A crop of Clare Turlay Newberry's April's Kittens artwork, charcoal. Click through to enlarge.
Charcoal is graphite on paper.
Charcoal can take multiple forms: compressed charcoal, which is powdered carbon bound in wax; a charcoal stick dried in a kiln, producing a dusty effect that can be easily blended and allow for painterly techniques; and charcoal pencils, similar to a graphite pencil, in which the charcoal is bound in wood and can be sharpened to a fine point, allowing for detail and hatching.
Clare Turlay Newberry: April’s Kittens
Charcoal was used in these black and white illustrations of a mother cat and her three kittens. School Library Journal deemed these "beautiful drawings, so real one wants to pet them. Clare Newberry's enchanting illustrations reflect her fondness for cats." Newberry noted, “I had loved cats all my life and had always put them into drawings and in 1934 I began studying them seriously.”
She also added, “My greatest problem in cat-painting was making the fur look real and it took a good deal of experiment before I developed the watercolor technique used in Mittens, April's Kittens, The Kittens' ABC and other books. It is a very difficult and time consuming method as I have to repeat the paintings many times to produce a satisfactory result."

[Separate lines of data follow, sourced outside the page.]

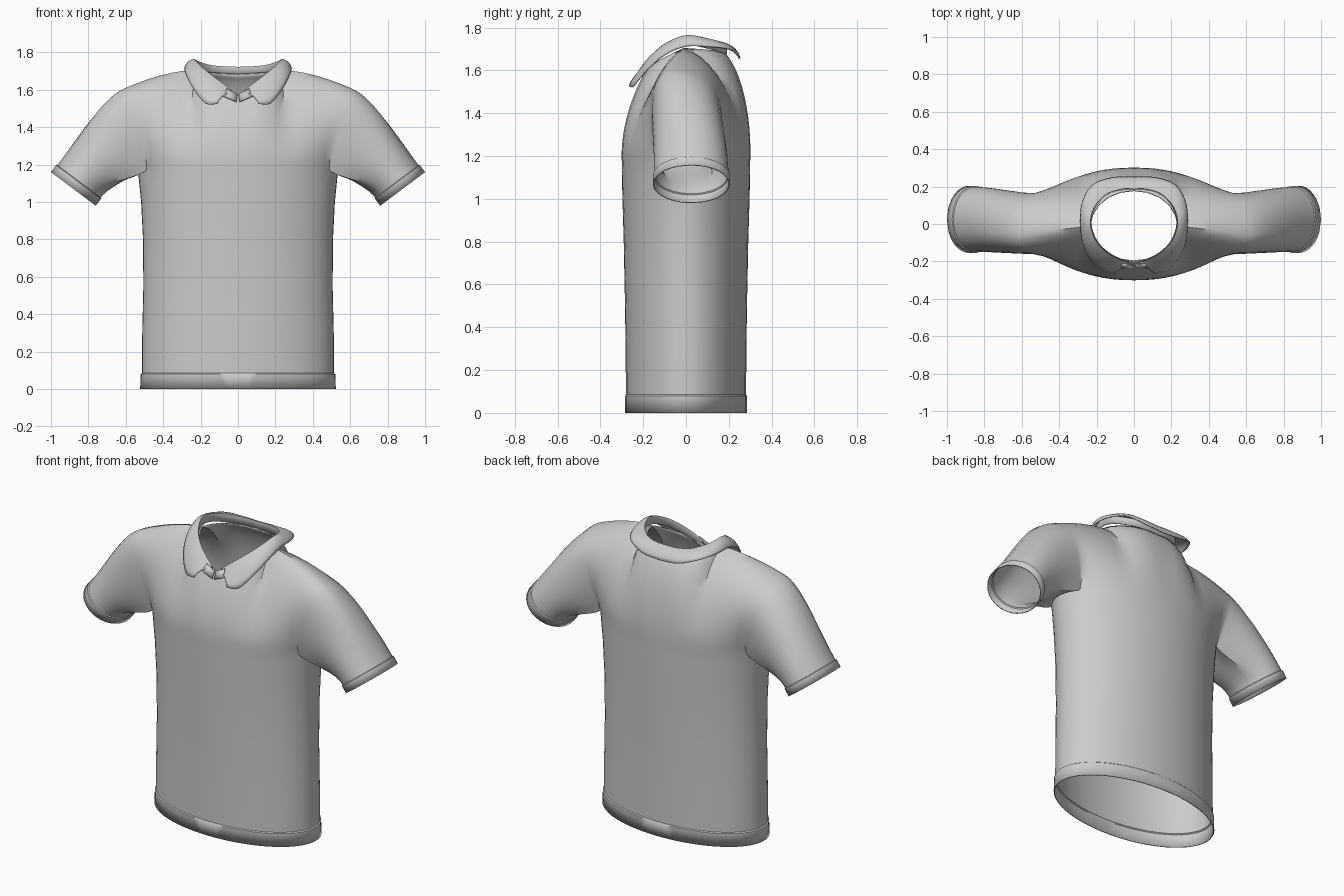
import bpy, bmesh
from math import sin, cos, radians, atan2
from mathutils import Vector as V

if "Cube" in bpy.data.objects:
    bpy.data.objects.remove(bpy.data.objects["Cube"])


def bezier(p0, h0, h1, p1, t):
    s = 1 - t
    return p0 * s**3 + h0 * (3 * s * s * t) + h1 * (3 * s * t * t) + p1 * t**3


def catmull(pts, steps):
    """Smooth open curve through the points."""
    p = [pts[0] * 2 - pts[1]] + pts + [pts[-1] * 2 - pts[-2]]
    out = []
    for i in range(1, len(p) - 2):
        a, b, c, d = p[i - 1:i + 3]
        out += [bezier(b, b + (c - a) / 6, c - (d - b) / 6, c, j / steps) for j in range(steps)]
    return out + [pts[-1]]


def add_grid(bm, rows):
    vs = [[bm.verts.new(p) for p in row] for row in rows]
    for a, b in zip(vs, vs[1:]):
        for i in range(len(a) - 1):
            bm.faces.new((a[i], a[i + 1], b[i + 1], b[i]))


def make_part(name, grids, thickness, offset):
    """Half of a cloth part from point grids, welded, mirrored and thickened."""
    bm = bmesh.new()
    for g in grids:
        add_grid(bm, g)
    bmesh.ops.remove_doubles(bm, verts=bm.verts, dist=0.0004)
    bmesh.ops.recalc_face_normals(bm, faces=bm.faces)
    me = bpy.data.meshes.new(name)
    bm.to_mesh(me)
    bm.free()
    ob = bpy.data.objects.new(name, me)
    bpy.context.collection.objects.link(ob)
    m = ob.modifiers.new("mirror", 'MIRROR')
    m.merge_threshold = 0.001
    s = ob.modifiers.new("cloth", 'SOLIDIFY')
    s.thickness, s.offset = thickness, offset
    bpy.ops.object.select_all(action='DESELECT')
    ob.select_set(True)
    bpy.context.view_layer.objects.active = ob
    bpy.ops.object.shade_smooth_by_angle(angle=radians(45))
    return ob


# Torso: half rings from hem to armpit (z, half width, half depth)
profile = [(0, .523, .286), (.08, .521, .286), (.085, .513, .281), (.3, .512, .282),
           (.55, .506, .286), (.8, .508, .291), (1.0, .518, .297), (1.1, .528, .299),
           (1.17, .535, .30)]


def ring_point(z, hx, hy, deg):
    return V((hx * cos(radians(deg)) if abs(deg) < 90 else 0, hy * sin(radians(deg)), z))


torso = [[ring_point(*p, -90 + 6 * i) for i in range(31)] for p in profile]
top = torso[-1]

# Yoke: front and back panels rise from the top ring to neckline and shoulder
COLS, NECK, ROWS = 11, 5, 12


def top_edge(k, front):
    if k <= NECK:
        a = radians(90 * k / NECK)
        f = k / NECK
        z = 1.57 + .135 * f if front else 1.685 + .02 * f
        return V((.235 * sin(a), -.01 + (-.19 if front else .19) * cos(a), z))
    s = (k - NECK) / (COLS - NECK)
    return V((.235 + .365 * s, -.01 - .045 * s, 1.705 - .095 * s**1.7))


def panel(front):
    cols = []
    for k in range(COLS + 1):
        a = k / COLS
        p0, p1 = top[k if front else 30 - k], top_edge(k, front)
        sgn = -1 if front else 1
        h0 = p0 + V((0, sgn * (.01 + .04 * a), .17 if front else .2 - .03 * a))
        h1 = p1 + (V((0, -.04 - .10 * a, -.10 + .08 * a)) if front
                   else V((0, .07 + .22 * a, -.07 + .04 * a)))
        cols.append([bezier(p0, h0, h1, p1, j / ROWS) for j in range(ROWS + 1)])
    return cols


front, back = panel(True), panel(False)

# Sleeve: armhole loop lofted to a cuff ring, with a stepped cuff band
loop = front[-1] + back[-1][::-1][1:] + top[12:19][::-1] + [front[-1][0]]
centre, up, axis = V((.88, .025, 1.07)), V((.8, 0, .6)), V((.6, 0, -.8))


def cuff(a, back_off, scale):
    return centre - axis * back_off + up * (.15 * scale * sin(a)) + V((0, .18 * scale * cos(a), 0))


strips = []
for p in loop:
    a = atan2((p.z - 1.38) / .22, (p.y - .01) / .16)
    w = (sin(a) + 1) / 2
    end = cuff(a, .05, .965)
    h0 = p + V((.04 + .09 * w, 0, -.045))
    h1 = end - axis * (.07 + .13 * w)
    strips.append([bezier(p, h0, h1, end, j / 14) for j in range(15)]
                  + [cuff(a, .046, 1), cuff(a, 0, 1)])

make_part("shirt_body", [torso, front, back, strips], .006, -1)

# Collar: fold line and outer edge, from the front point to the centre back
fold = [(.03, -.205, 1.59), (.09, -.185, 1.637), (.15, -.15, 1.682), (.205, -.09, 1.728),
        (.235, 0, 1.762), (.215, .09, 1.75), (.15, .16, 1.73), (.07, .188, 1.722), (0, .19, 1.72)]
edge = [(.11, -.264, 1.525), (.175, -.245, 1.528), (.235, -.185, 1.6), (.273, -.10, 1.672),
        (.284, 0, 1.712), (.277, .11, 1.71), (.225, .205, 1.698), (.12, .246, 1.665), (0, .25, 1.655)]
fold = catmull([V(p) for p in fold], 4)
edge = catmull([V(p) for p in edge], 4)
stand = [V((p.x * .98, p.y * .98, p.z - .045)) for p in fold]
rows = [stand, fold]
for t in (.2, .5, .8):
    rows.append([f.lerp(e, t) + V((e.x - f.x, e.y - f.y, .05)) * (.6 * t * (1 - t))
                 for f, e in zip(fold, edge)])
make_part("collar", [rows + [edge]], .007, 0)

# Small neck tabs where the collar stand closes at the front
tab = [[V((.004, -.218, 1.578)), V((.06, -.213, 1.606))],
       [V((.008, -.236, 1.535)), V((.078, -.236, 1.565))]]
make_part("neck_tab", [tab], .006, 0)
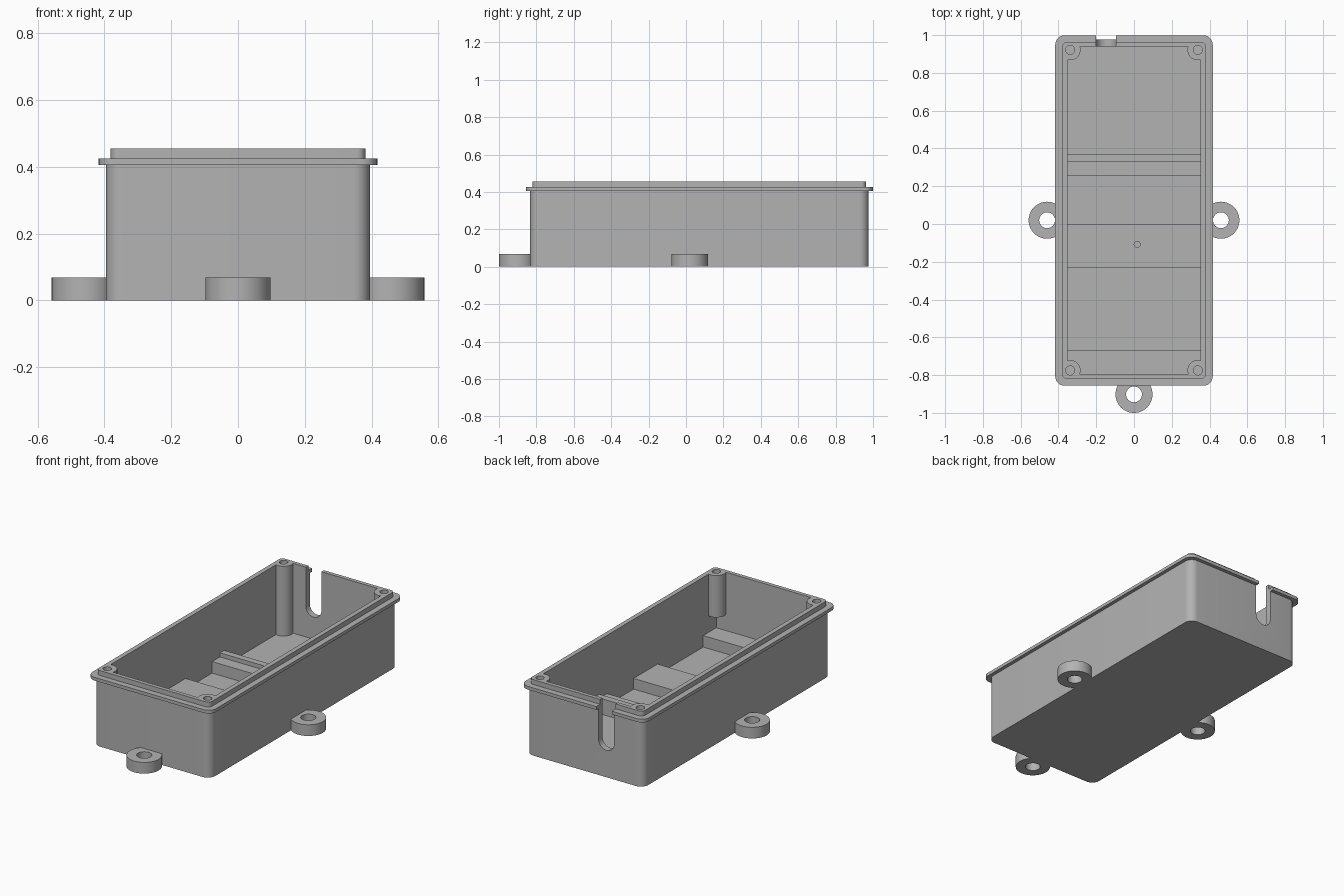
import bpy
import bmesh
from mathutils import Matrix

if "Cube" in bpy.data.objects:
    bpy.data.objects.remove(bpy.data.objects["Cube"])

grey = bpy.data.materials.new("grey plastic")
grey.use_nodes = True
COLOUR = (0.45, 0.45, 0.45, 1)
grey.diffuse_color = COLOUR
grey.node_tree.nodes["Principled BSDF"].inputs["Base Color"].default_value = COLOUR

MID_Y = 0.0715      # centre of the box along its length
FLOOR = 0.03
TOP = 0.455


def finish(name, bm):
    mesh = bpy.data.meshes.new(name)
    bm.to_mesh(mesh)
    bm.free()
    mesh.materials.append(grey)
    ob = bpy.data.objects.new(name, mesh)
    bpy.context.collection.objects.link(ob)
    return ob


def block(name, x0, x1, y0, y1, z0, z1, radius=0):
    """Box with optionally rounded vertical corners."""
    bm = bmesh.new()
    bmesh.ops.create_cube(bm, size=1)
    for v in bm.verts:
        v.co.x = x1 if v.co.x > 0 else x0
        v.co.y = y1 if v.co.y > 0 else y0
        v.co.z = z1 if v.co.z > 0 else z0
    if radius:
        upright = [e for e in bm.edges if abs(e.verts[0].co.z - e.verts[1].co.z) > 1e-4]
        bmesh.ops.bevel(bm, geom=upright, offset=radius, segments=8,
                        profile=0.5, affect='EDGES')
    return finish(name, bm)


def cylinder(name, x, y, z0, z1, radius, sides=40):
    bm = bmesh.new()
    bmesh.ops.create_cone(bm, cap_ends=True, segments=sides, radius1=radius, radius2=radius,
                          depth=z1 - z0, matrix=Matrix.Translation((x, y, (z0 + z1) / 2)))
    return finish(name, bm)


def combine(target, other, operation):
    mod = target.modifiers.new(operation.lower(), 'BOOLEAN')
    mod.operation = operation
    mod.solver = 'EXACT'
    mod.object = other
    bpy.context.view_layer.objects.active = target
    bpy.ops.object.modifier_apply(modifier=mod.name)
    bpy.data.objects.remove(other)


def slab(name, half_x, half_y, z0, z1, radius):
    return block(name, -half_x, half_x, MID_Y - half_y, MID_Y + half_y, z0, z1, radius)


# Outer shell: body, flange and raised lip
box = slab("enclosure_box", 0.395, 0.905, 0, 0.42, 0.05)
combine(box, slab("flange", 0.417, 0.9275, 0.405, 0.425, 0.05), 'UNION')
combine(box, slab("lip", 0.381, 0.891, 0.41, TOP, 0.025), 'UNION')

# Cavity, with the floor steps and screw bosses left standing
cavity = slab("cavity", 0.353, 0.867, FLOOR, 0.6, 0)
STEPS = {
    "front_step": (-0.9, -0.67, 0.10),
    "middle_step": (-0.23, 0.0, 0.095),
    "rear_step": (0.255, 0.335, 0.10),
    "rear_ridge": (0.33, 0.37, 0.125),
}
for name, (y0, y1, height) in STEPS.items():
    combine(cavity, block(name, -0.5, 0.5, y0, y1, -0.1, height), 'DIFFERENCE')
BOSSES = [(x, y, z) for x in (-0.338, 0.338) for y, z in ((0.922, -0.1), (-0.775, 0.2))]
for x, y, z in BOSSES:
    combine(cavity, cylinder("boss", x, y, z, 0.7, 0.055), 'DIFFERENCE')
combine(box, cavity, 'DIFFERENCE')

# Screw holes and the small dimple in the middle step
for x, y, z in BOSSES:
    combine(box, cylinder("screw_hole", x, y, 0.26, 0.7, 0.024, 24), 'DIFFERENCE')
combine(box, cylinder("dimple", 0.017, -0.108, 0.06, 0.2, 0.016, 20), 'DIFFERENCE')

# Cable slot with a round bottom in the back wall
slot = block("slot", -0.2, -0.095, 0.925, 1.1, 0.217, 0.7)
slot_end = cylinder("slot_end", 0, 0, -0.0875, 0.0875, 0.0525)
slot_end.data.transform(Matrix.Translation((-0.1475, 1.0125, 0.217))
                        @ Matrix.Rotation(1.5707963, 4, 'X'))
combine(slot, slot_end, 'UNION')
combine(box, slot, 'DIFFERENCE')

# Mounting ears, cut flush with the inside of the wall
EARS = {"left_ear": (0.46, 0.02), "right_ear": (-0.46, 0.02), "front_ear": (0, -0.902)}
parts = [box]
for name, (x, y) in EARS.items():
    ear = cylinder(name, x, y, 0, 0.068, 0.098, 48)
    combine(ear, cylinder("ear_hole", x, y, -0.1, 0.2, 0.042, 32), 'DIFFERENCE')
    combine(ear, slab("wall_trim", 0.385, 0.895, -0.1, 0.3, 0), 'DIFFERENCE')
    parts.append(ear)

# Smooth curved walls, keep edges crisp
bpy.ops.object.select_all(action='DESELECT')
for ob in parts:
    ob.select_set(True)
bpy.context.view_layer.objects.active = box
bpy.ops.object.shade_smooth_by_angle(angle=0.6)
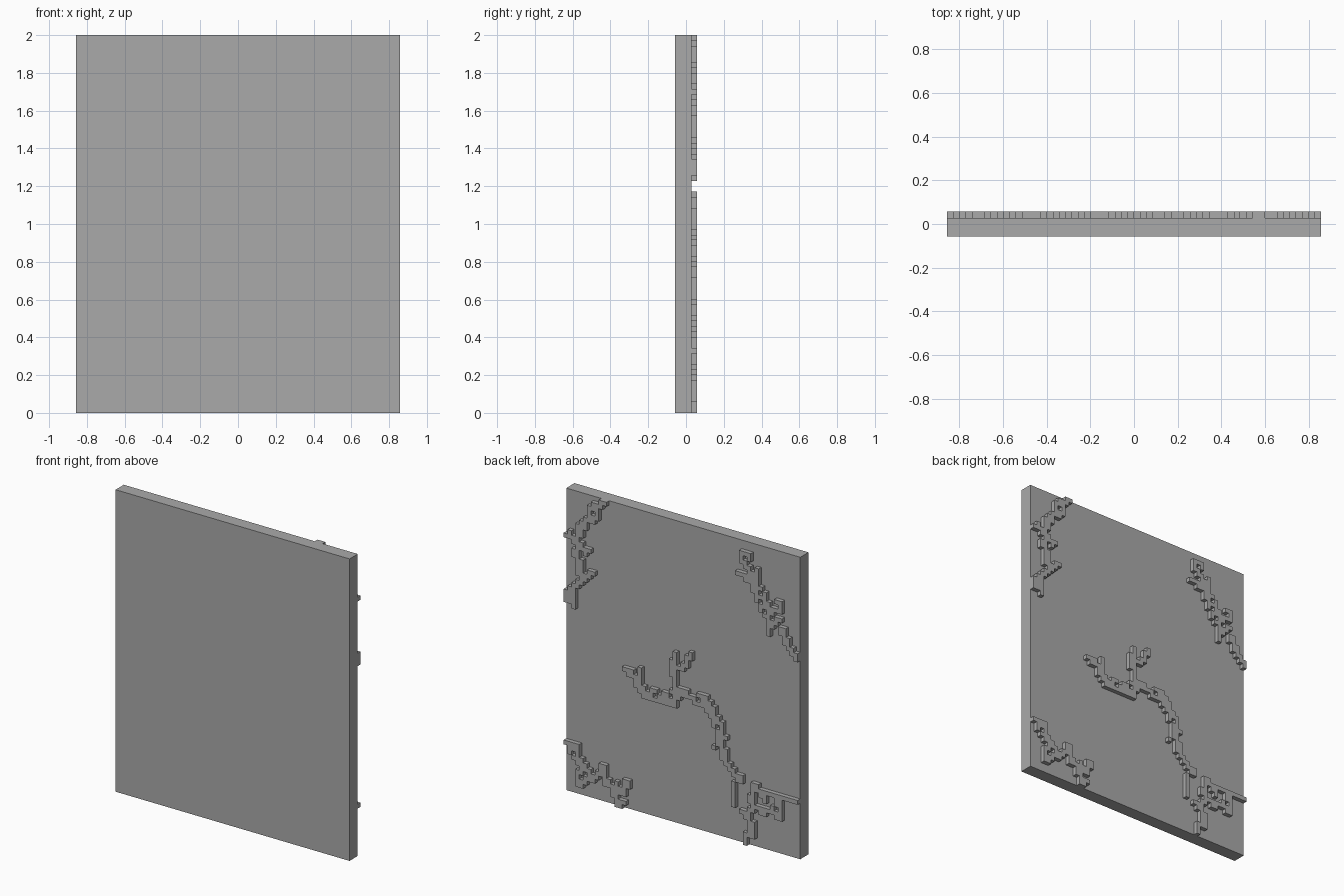
import bpy
import bmesh

cube = bpy.data.objects.get("Cube")
if cube:
    bpy.data.objects.remove(cube, do_unlink=True)

COLS, ROWS = 60, 70
CELL = 2 / ROWS                    # relief is laid out on a square grid
BACK = CELL                        # back plane of the panel

grey = bpy.data.materials.new("plain grey")
grey.use_nodes = True
grey.diffuse_color = (0.4, 0.4, 0.4, 1)
grey.node_tree.nodes["Principled BSDF"].inputs["Base Color"].default_value = (0.4, 0.4, 0.4, 1)


def finish(name, bm):
    bmesh.ops.recalc_face_normals(bm, faces=bm.faces[:])
    mesh = bpy.data.meshes.new(name)
    bm.to_mesh(mesh)
    bm.free()
    mesh.materials.append(grey)
    obj = bpy.data.objects.new(name, mesh)
    bpy.context.collection.objects.link(obj)


def relief(name, col, row, art):
    """Raise the marked cells from the back; columns run from the +x edge, rows from the top."""
    bm = bmesh.new()
    corners = {}

    def corner(c, r):
        if (c, r) not in corners:
            corners[c, r] = bm.verts.new(((COLS / 2 - c) * CELL, BACK, 2 - r * CELL))
        return corners[c, r]

    for r, line in enumerate(art.split(), row):
        for c, mark in enumerate(line, col):
            if mark == "#":
                bm.faces.new([corner(c, r), corner(c + 1, r),
                              corner(c + 1, r + 1), corner(c, r + 1)])
    raised = bmesh.ops.extrude_face_region(bm, geom=bm.faces[:], use_keep_orig=True)
    tops = [v for v in raised["geom"] if isinstance(v, bmesh.types.BMVert)]
    bmesh.ops.translate(bm, verts=tops, vec=(0, CELL, 0))
    finish(name, bm)


# Flat panel, three cells thick
bm = bmesh.new()
bmesh.ops.create_cube(bm, size=1)
for v in bm.verts:
    v.co.x *= COLS * CELL
    v.co.y = v.co.y * 3 * CELL - CELL / 2
    v.co.z = v.co.z * 2 + 1
finish("panel", bm)

# Vine in the upper +x corner
relief("upper_left_vine", 0, 0, """
.........##
.......###
......###
......#.#
......###
.....###
....##
...###
...##
.#.##
####
..###
...####
..##.#
..##
...##
...##
...##.##
...####
....##
...##
..##
.##
###
###
###
..#
""")

# Vine in the upper -x corner
relief("upper_right_vine", 44, 2, """
.###
.#.#
.##
..##.#
...###
######
..####
....###
....##.#
.....###..##
.....#.##..#
......######
......#.##
.......##.##
........###
........##.##
........#..##
........#...##
............##
.............##
..............##
...............#
""")

# Forked shoot above the central branch
relief("central_shoot", 27, 29, """
.....#
.#..##
.#..#
##.##
####
##
##
""")

# Central branch with a leaf at its +x tip
relief("central_branch", 15, 36, """
....#........#
###.#........#
.####........####..###
...##.......#######.###
...###.##.##.##...######
....####.#####.......###
.....#########........###
""")

# Stem falling from the branch
relief("central_stem", 38, 43, """
###
#.#
.##
.###
.##
.##
#.##
..##
..##
...##
....##
.....###
......##
.....#
.....#
.....#
.....#
.....#
.....#
""")

# Vine in the lower +x corner
relief("lower_left_vine", 0, 58, """
####
.###
.#.#
..###....##
...###...##
....###.###....##
...##.###.##.#.##
...#.###..######
...###......####
...##.......##
.............###
.............##
""")

# Vine in the lower -x corner
relief("lower_right_vine", 45, 55, """
...##
...############
...#.##..##
..##..#..##
..##....#.#
...########
..##.##..##
###
.##
..##
..##
..##
.###
.#
.#
""")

"Clare Turlay Newberry (1903-)." Something About the Author, edited by Anne Commire, vol. 1, Gale, 1971, pp. 170-171. Something About the Author, login.ezproxy.lib.umn.edu/login?url=http://go.galegroup.com/ps/i.do?